2017 saw my tea towel collection grow to more than 900 (and is still growing). I am now the proud owner of an Ipad Pro, all gold and beautiful and clever and easy to use with a keyboard that I just want to caress! I watched ‘Strictly Come Dancing’ and wanted Debbie McGhee to win; I discovered ‘Broadchurch’ and wondered why I didn’t watch it when it started; I watched so many Christmas movies that I feel there can be none that I haven’t seen (and am not ashamed to say that I did it). 2017 was the year that Leonard Cohen died, the man who I thought was just amazing, if a little gloomy. I loved his voice, the words of his songs and it was great to see Arthur Smith’s tribute to him. Very sadly, 2017 was the year my favourite tea towel designer, Pat Albeck, died. I am disappointed that my 2017 tea towel was not a National Trust Calendar tea towel, designed by Pat. I am on the look-out for one, but at least 2018 is one of hers. I haven’t quite decided how the Virtual Tea Towel Museum is going to ‘mark’ her death, and pay tribute to her, but it will.

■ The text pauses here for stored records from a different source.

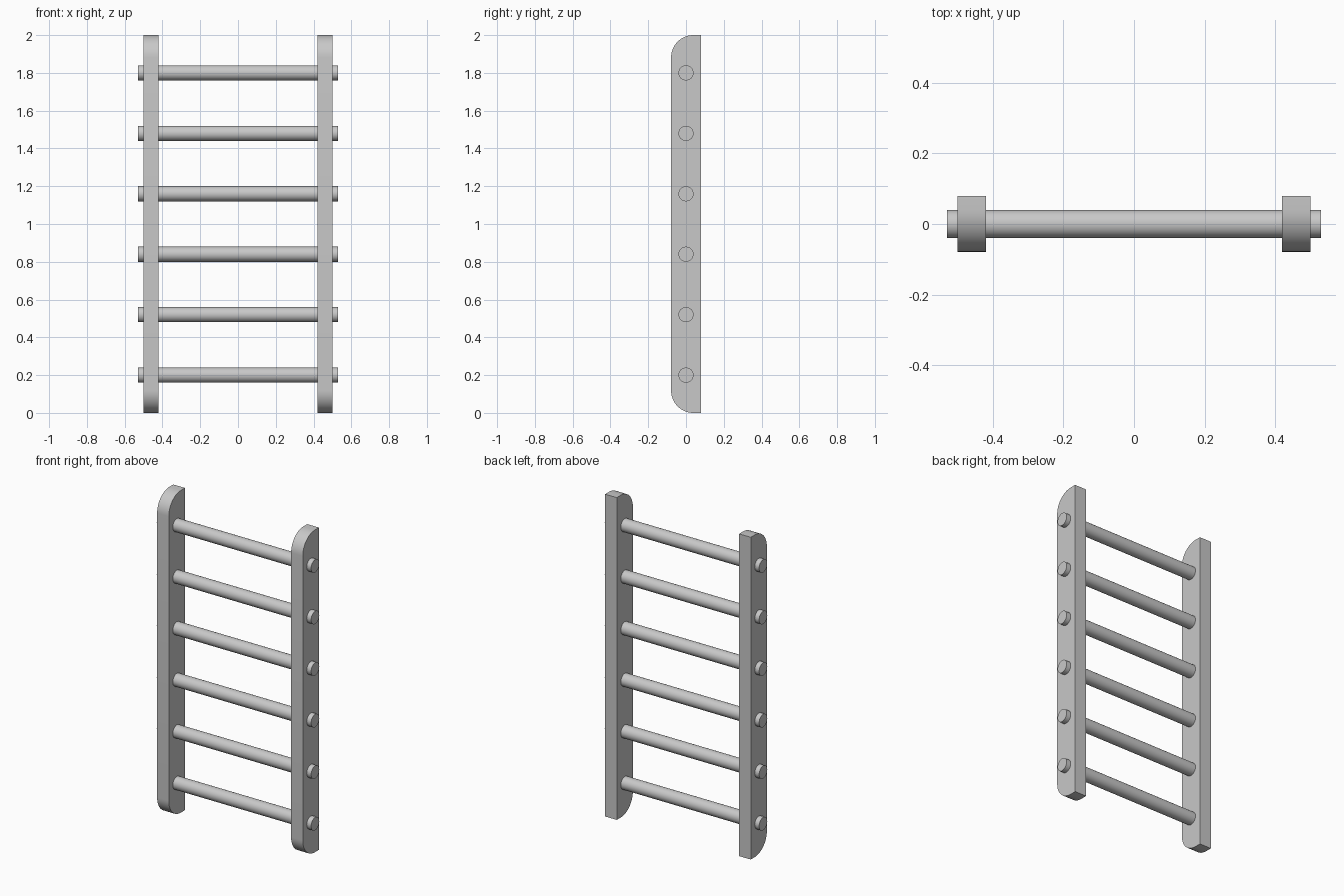
import bpy
import bmesh
import math

cube = bpy.data.objects.get("Cube")
if cube:
    bpy.data.objects.remove(cube, do_unlink=True)

HEIGHT = 2.0
HALF_DEPTH = 0.079
CORNER = 0.118
RAIL_INNER, RAIL_OUTER = 0.42, 0.5
RUNG_RADIUS, RUNG_LENGTH = 0.04, 1.06
RUNG_COUNT, FIRST_RUNG, RUNG_STEP = 6, 0.2, 0.32

grey = bpy.data.materials.new("plain grey")
grey.use_nodes = True
colour = (0.58, 0.58, 0.58, 1)
grey.diffuse_color = colour
grey.node_tree.nodes["Principled BSDF"].inputs["Base Color"].default_value = colour


def finish(obj):
    obj.data.materials.append(grey)
    bpy.ops.object.select_all(action='DESELECT')
    obj.select_set(True)
    bpy.context.view_layer.objects.active = obj
    bpy.ops.object.shade_smooth_by_angle(angle=math.radians(30))


def corner_arc(z_centre, start, steps=12):
    """Quarter circle at a front corner of the rail, as (y, z) points."""
    y_centre = -HALF_DEPTH + CORNER
    angles = [start + math.pi / 2 * i / steps for i in range(steps + 1)]
    return [(y_centre + CORNER * math.cos(a), z_centre + CORNER * math.sin(a))
            for a in angles]


def make_rail(name, x_start):
    # Side profile: square back, rounded front corners
    profile = [(HALF_DEPTH, 0), (HALF_DEPTH, HEIGHT)]
    profile += corner_arc(HEIGHT - CORNER, math.pi / 2)
    profile += corner_arc(CORNER, math.pi)
    bm = bmesh.new()
    face = bm.faces.new([bm.verts.new((x_start, y, z)) for y, z in profile])
    grown = bmesh.ops.extrude_face_region(bm, geom=[face])
    verts = [g for g in grown["geom"] if isinstance(g, bmesh.types.BMVert)]
    bmesh.ops.translate(bm, verts=verts, vec=(RAIL_OUTER - RAIL_INNER, 0, 0))
    bmesh.ops.recalc_face_normals(bm, faces=bm.faces)
    mesh = bpy.data.meshes.new(name)
    bm.to_mesh(mesh)
    bm.free()
    obj = bpy.data.objects.new(name, mesh)
    bpy.context.collection.objects.link(obj)
    finish(obj)


# Side rails
make_rail("left_rail", RAIL_INNER)
make_rail("right_rail", -RAIL_OUTER)

# Round rungs passing through both rails
for i in range(RUNG_COUNT):
    bpy.ops.mesh.primitive_cylinder_add(
        vertices=32, radius=RUNG_RADIUS, depth=RUNG_LENGTH,
        location=(0, 0, FIRST_RUNG + i * RUNG_STEP),
        rotation=(0, math.pi / 2, 0))
    rung = bpy.context.object
    rung.name = f"rung_{i + 1}"
    finish(rung)
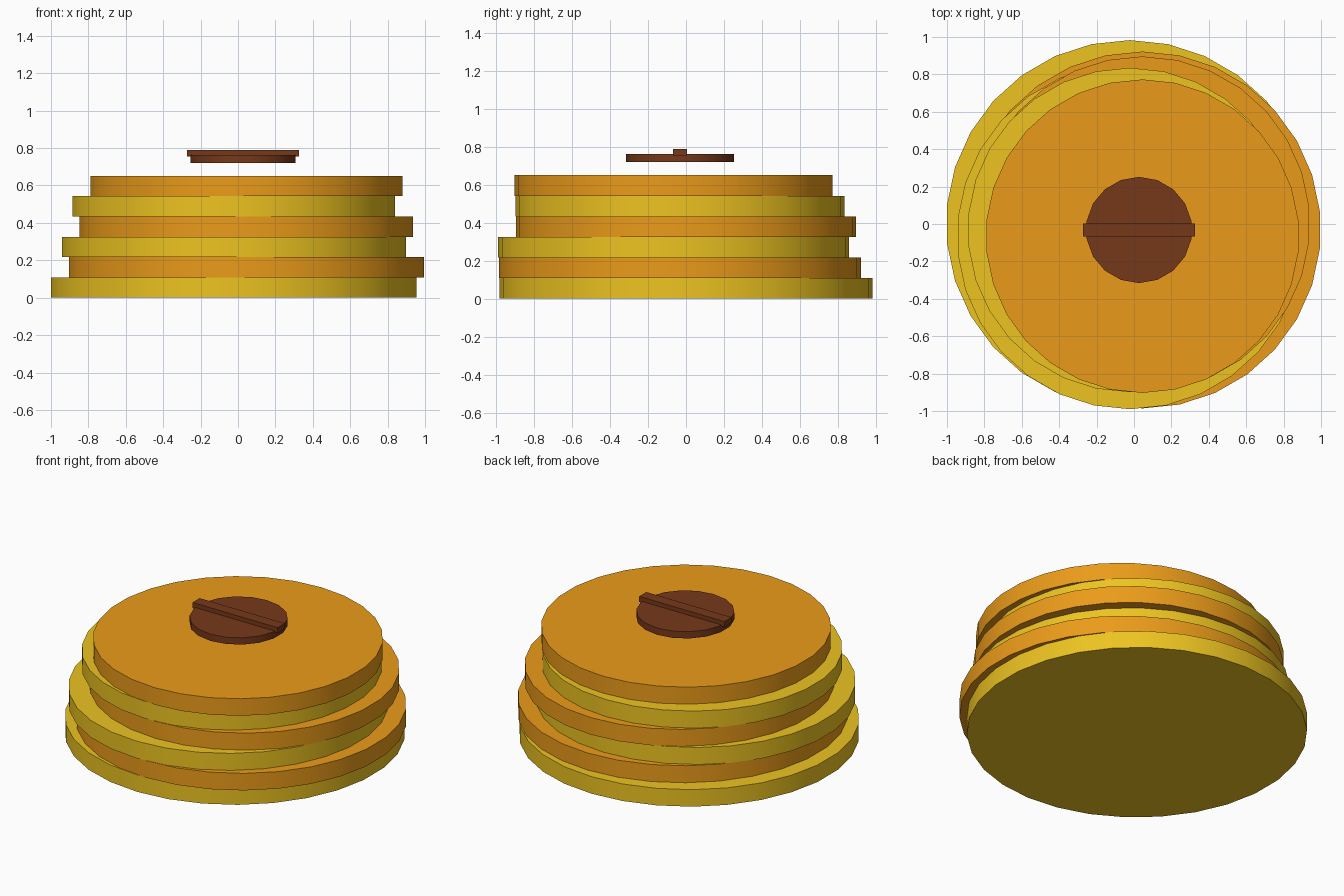
import bpy
import math

if "Cube" in bpy.data.objects:
    bpy.data.objects.remove(bpy.data.objects["Cube"])


def material(name, rgb):
    m = bpy.data.materials.new(name)
    m.diffuse_color = (*rgb, 1)
    m.use_nodes = True
    m.node_tree.nodes["Principled BSDF"].inputs["Base Color"].default_value = m.diffuse_color
    return m


YELLOW = material("yellow", (0.85, 0.55, 0.015))
ORANGE = material("orange", (0.83, 0.33, 0.01))
BROWN = material("brown", (0.18, 0.04, 0.01))


def disc(name, sides, radius, x, y, z0, z1, mat, turn=0.0):
    bpy.ops.mesh.primitive_cylinder_add(
        vertices=sides, radius=radius, depth=z1 - z0,
        location=(x, y, (z0 + z1) / 2), rotation=(0, 0, turn))
    ob = bpy.context.object
    ob.name = name
    ob.data.materials.append(mat)
    bpy.ops.object.shade_smooth_by_angle(angle=math.radians(30))
    return ob


# Tapering stack of slightly shifted layers, alternating in colour
STEP = 0.1085
for i in range(6):
    disc(f"stack_layer_{i + 1}", 30, 0.983 - 0.029 * i,
         (-0.022, 0.045)[i % 2], (0, -0.032, -0.065)[i % 3] if i else 0,
         i * STEP, (i + 1) * STEP, (YELLOW, ORANGE)[i % 2])

# Small round plate floating above the stack
disc("top_plate", 18, 0.284, 0.027, -0.032, 0.72, 0.763, BROWN)

# Raised bar across the plate
bpy.ops.mesh.primitive_cube_add(size=1, location=(0.027, -0.032, 0.772))
bar = bpy.context.object
bar.name = "plate_bar"
bar.scale = (0.6, 0.072, 0.036)
bar.data.materials.append(BROWN)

2017, despite its ups and downs, has been a lovely year, a year to remember. It has taught me that you do not know what is around the corner and that you have to make the most of what is on offer; don’t put off things, take the opportunities because they may not come along again. One of the things that I am very grateful for is that tea towels have been a means for me to make links with people all across the world, to hear about other people’s lives and their interests, people like Mari and I am delighted about that. Thank you to all those people that read my blog, it has been a pleasure to read your comments. Here’s to 2018🥃🍺☕️🍸🍾🍹🍻🥂🍷